News Corp (NWSA) reported an adjusted quarterly profit of 10 cents per share, 3 cents shy of estimates, though its revenue did exceed analyst forecasts. The unexpected rise in revenue compared to a year earlier was helped by results for its newspapers, which include the Wall Street Journal and New York Post, as well as better results in its digital real estate operation.

Twilio (TWLO) lost an adjusted 8 cents per share for its latest quarter, 6 cents less than analysts had anticipated, and the company's revenue was well above estimates. The maker of messaging and voice services also gave an upbeat forecast for the current quarter as demand for its services rises.

Gap (GPS) posted a smaller-than-expected drop in quarterly sales, but its July comparable sales are below Street estimates. Results were particularly weak at Banana Republic, although Old Navy is showing signs of recovering. Following those results, Mizuho upgraded the stock to "neutral" from "underperform," noting easier comparisons ahead as well as cost controls and favorable currency fluctuations.


U.S. Olympic rookie Lilly King clinched the gold medal in the 100m breaststroke, setting a record for the event in the process. Her teammate Katie Meili, also appearing at her first Olympics, took the bronze. (NBC News)

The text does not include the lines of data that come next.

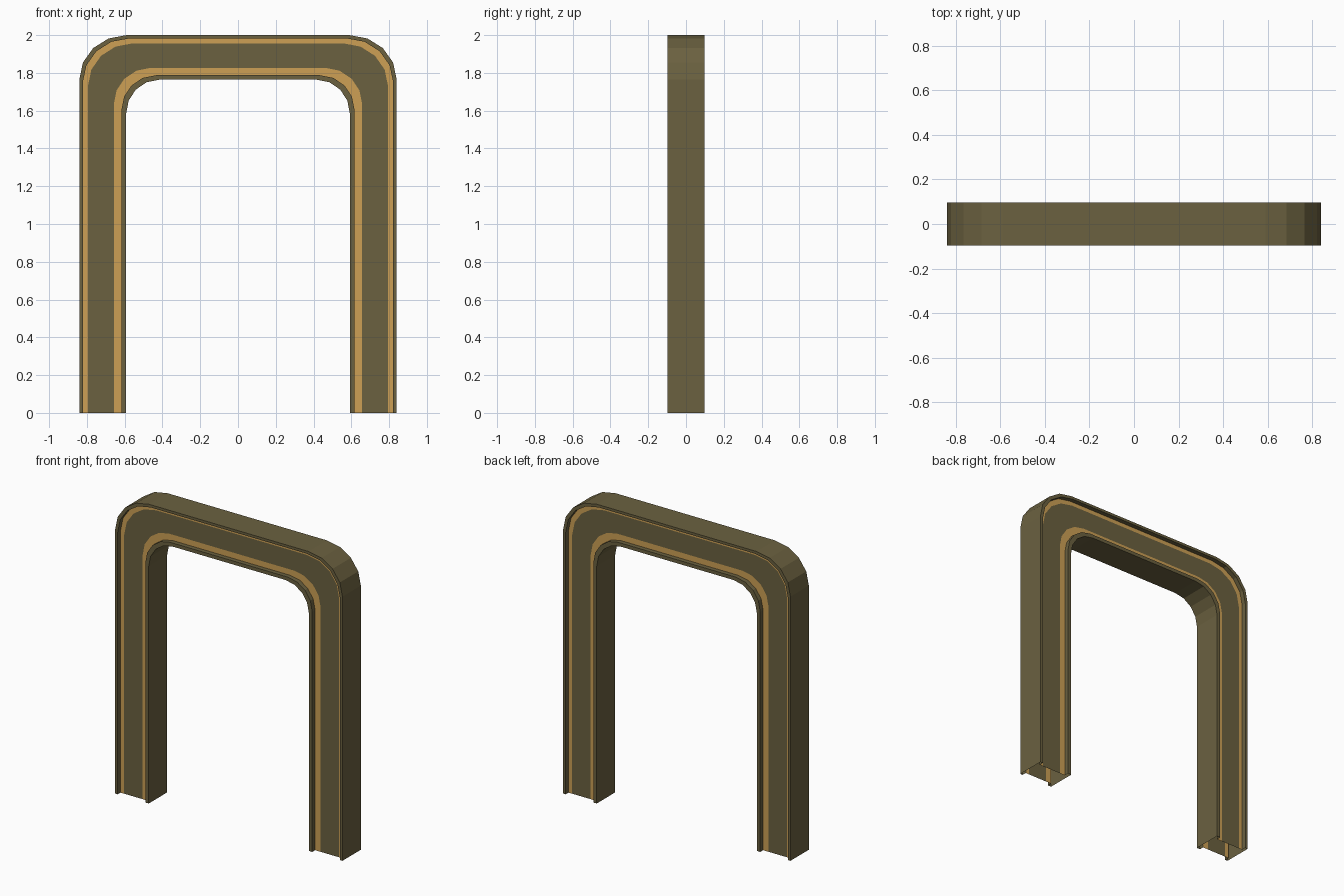
import bpy, bmesh, math

if "Cube" in bpy.data.objects:
    bpy.data.objects.remove(bpy.data.objects["Cube"])


def material(name, rgb):
    m = bpy.data.materials.new(name)
    m.diffuse_color = (*rgb, 1)
    m.use_nodes = True
    m.node_tree.nodes["Principled BSDF"].inputs["Base Color"].default_value = m.diffuse_color
    return m


olive = material("olive frame", (0.147, 0.12, 0.051))
gold = material("gold trim", (0.61, 0.352, 0.091))


# Arch outline: leg, rounded corner, top bar, rounded corner, leg
def arch(half_w, top, rx, rz, steps=4):
    right = [(half_w, 0.0)]
    for i in range(steps + 1):
        a = math.pi / 2 * i / steps
        right.append((half_w - rx + rx * math.cos(a), top - rz + rz * math.sin(a)))
    return right + [(-x, z) for x, z in reversed(right)]


outer = arch(0.84, 2.0, 0.25, 0.235)
inner = arch(0.592, 1.764, 0.175, 0.178)

# Cross-section: (fraction from outer to inner edge, depth); raised rims, recessed web
RIM, WEB = 0.097, 0.067
half = [(0, RIM), (0.075, RIM), (0.075, WEB), (0.185, WEB),
        (0.735, WEB), (0.9, WEB), (0.9, RIM), (1, RIM)]
section = [(t, -y) for t, y in half] + [(t, y) for t, y in reversed(half)]
gold_strips = {2, 4, 10, 12}

# Sweep the section along the arch; the feet stay open
bm = bmesh.new()
rings = []
for (ox, oz), (ix, iz) in zip(outer, inner):
    rings.append([bm.verts.new((ox + (ix - ox) * t, y, oz + (iz - oz) * t))
                  for t, y in section])
n = len(section)
for a, b in zip(rings, rings[1:]):
    for i in range(n):
        j = (i + 1) % n
        f = bm.faces.new((a[i], a[j], b[j], b[i]))
        f.material_index = 1 if i in gold_strips else 0
bm.normal_update()
# Make sure the front faces point to -y
if next(f for f in bm.faces if f.material_index == 1).normal.y > 0:
    bmesh.ops.reverse_faces(bm, faces=bm.faces[:])

mesh = bpy.data.meshes.new("door_frame")
bm.to_mesh(mesh)
bm.free()
mesh.materials.append(olive)
mesh.materials.append(gold)
bpy.context.collection.objects.link(bpy.data.objects.new("door_frame", mesh))
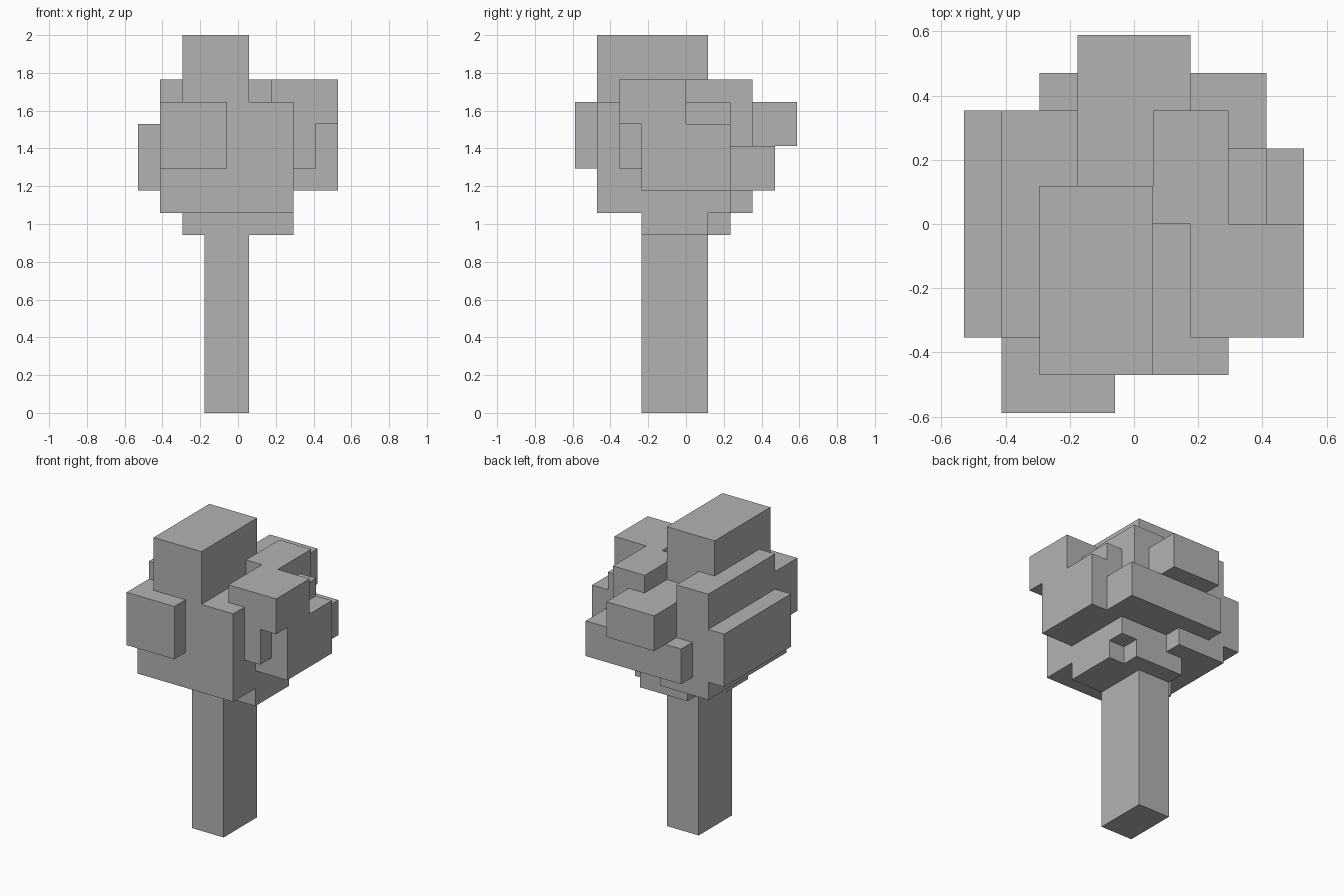
import bpy
import bmesh
from mathutils import Vector

U = 2 / 17                       # one block
OFFSET = Vector((-4.5, -5, 0))   # grid origin, in blocks

cube = bpy.data.objects.get("Cube")
if cube:
    bpy.data.objects.remove(cube, do_unlink=True)

grey = bpy.data.materials.new("plain grey")
grey.use_nodes = True
colour = (0.45, 0.45, 0.45, 1)
grey.diffuse_color = colour
grey.node_tree.nodes["Principled BSDF"].inputs["Base Color"].default_value = colour


def block(x0, x1, y0, y1, z0, z1):
    """All grid cells inside a box."""
    return {(x, y, z) for x in range(x0, x1)
            for y in range(y0, y1) for z in range(z0, z1)}


def build(name, cells, solid):
    """Skin the cells, leaving out faces that touch any solid cell."""
    bm = bmesh.new()
    for cell in cells:
        for axis in range(3):
            for side in (-1, 1):
                n, a, b = Vector(), Vector(), Vector()
                n[axis] = side
                a[(axis + 1) % 3] = 0.5
                b[(axis + 2) % 3] = 0.5 * side
                c = Vector(cell)
                if tuple(int(v) for v in c + n) in solid:
                    continue
                mid = c + Vector((0.5, 0.5, 0.5)) + n / 2 + OFFSET
                corners = (mid - a - b, mid + a - b, mid + a + b, mid - a + b)
                bm.faces.new([bm.verts.new(p * U) for p in corners])
    bmesh.ops.remove_doubles(bm, verts=bm.verts, dist=U / 100)
    bmesh.ops.dissolve_limit(bm, angle_limit=0.01, verts=bm.verts, edges=bm.edges)
    mesh = bpy.data.meshes.new(name)
    bm.to_mesh(mesh)
    bm.free()
    mesh.materials.append(grey)
    obj = bpy.data.objects.new(name, mesh)
    bpy.context.collection.objects.link(obj)


trunk = block(3, 5, 3, 6, 0, 8)

crown = set().union(
    block(2, 5, 1, 6, 9, 17),     # tall top
    block(1, 7, 1, 7, 9, 14),     # main mass
    block(1, 4, 7, 8, 9, 14),     # rear of main mass
    block(3, 7, 7, 8, 10, 14),    # rear filler
    block(1, 3, 2, 8, 9, 15),     # left shoulder
    block(5, 7, 5, 8, 10, 15),    # right rear shoulder
    block(0, 2, 2, 8, 10, 13),    # left ledge
    block(1, 4, 0, 2, 11, 14),    # front bump
    block(6, 9, 2, 5, 13, 15),    # right top slab
    block(7, 8, 2, 7, 11, 14),    # right inner ledge
    block(7, 9, 3, 7, 10, 13),    # right outer ledge
    block(3, 6, 6, 10, 12, 14),   # rear bump
    block(2, 8, 6, 9, 10, 12),    # rear ledge
    block(3, 6, 3, 7, 8, 9),      # lowest leaves
    block(6, 7, 3, 6, 8, 9),
    block(2, 3, 3, 5, 8, 9),
)

solid = trunk | crown
build("trunk", trunk, solid)
build("leaf_crown", crown, solid)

Australia is refusing to apologize to China after Aussie swimmer Mack Horton called his Chinese rival Sun Yang a "drug cheat," referring to Sun's three-month suspension in 2014. Horton took gold over Sun in the 400m freestyle. Sun finished first in the 200m on Monday. (CNN/NBC News)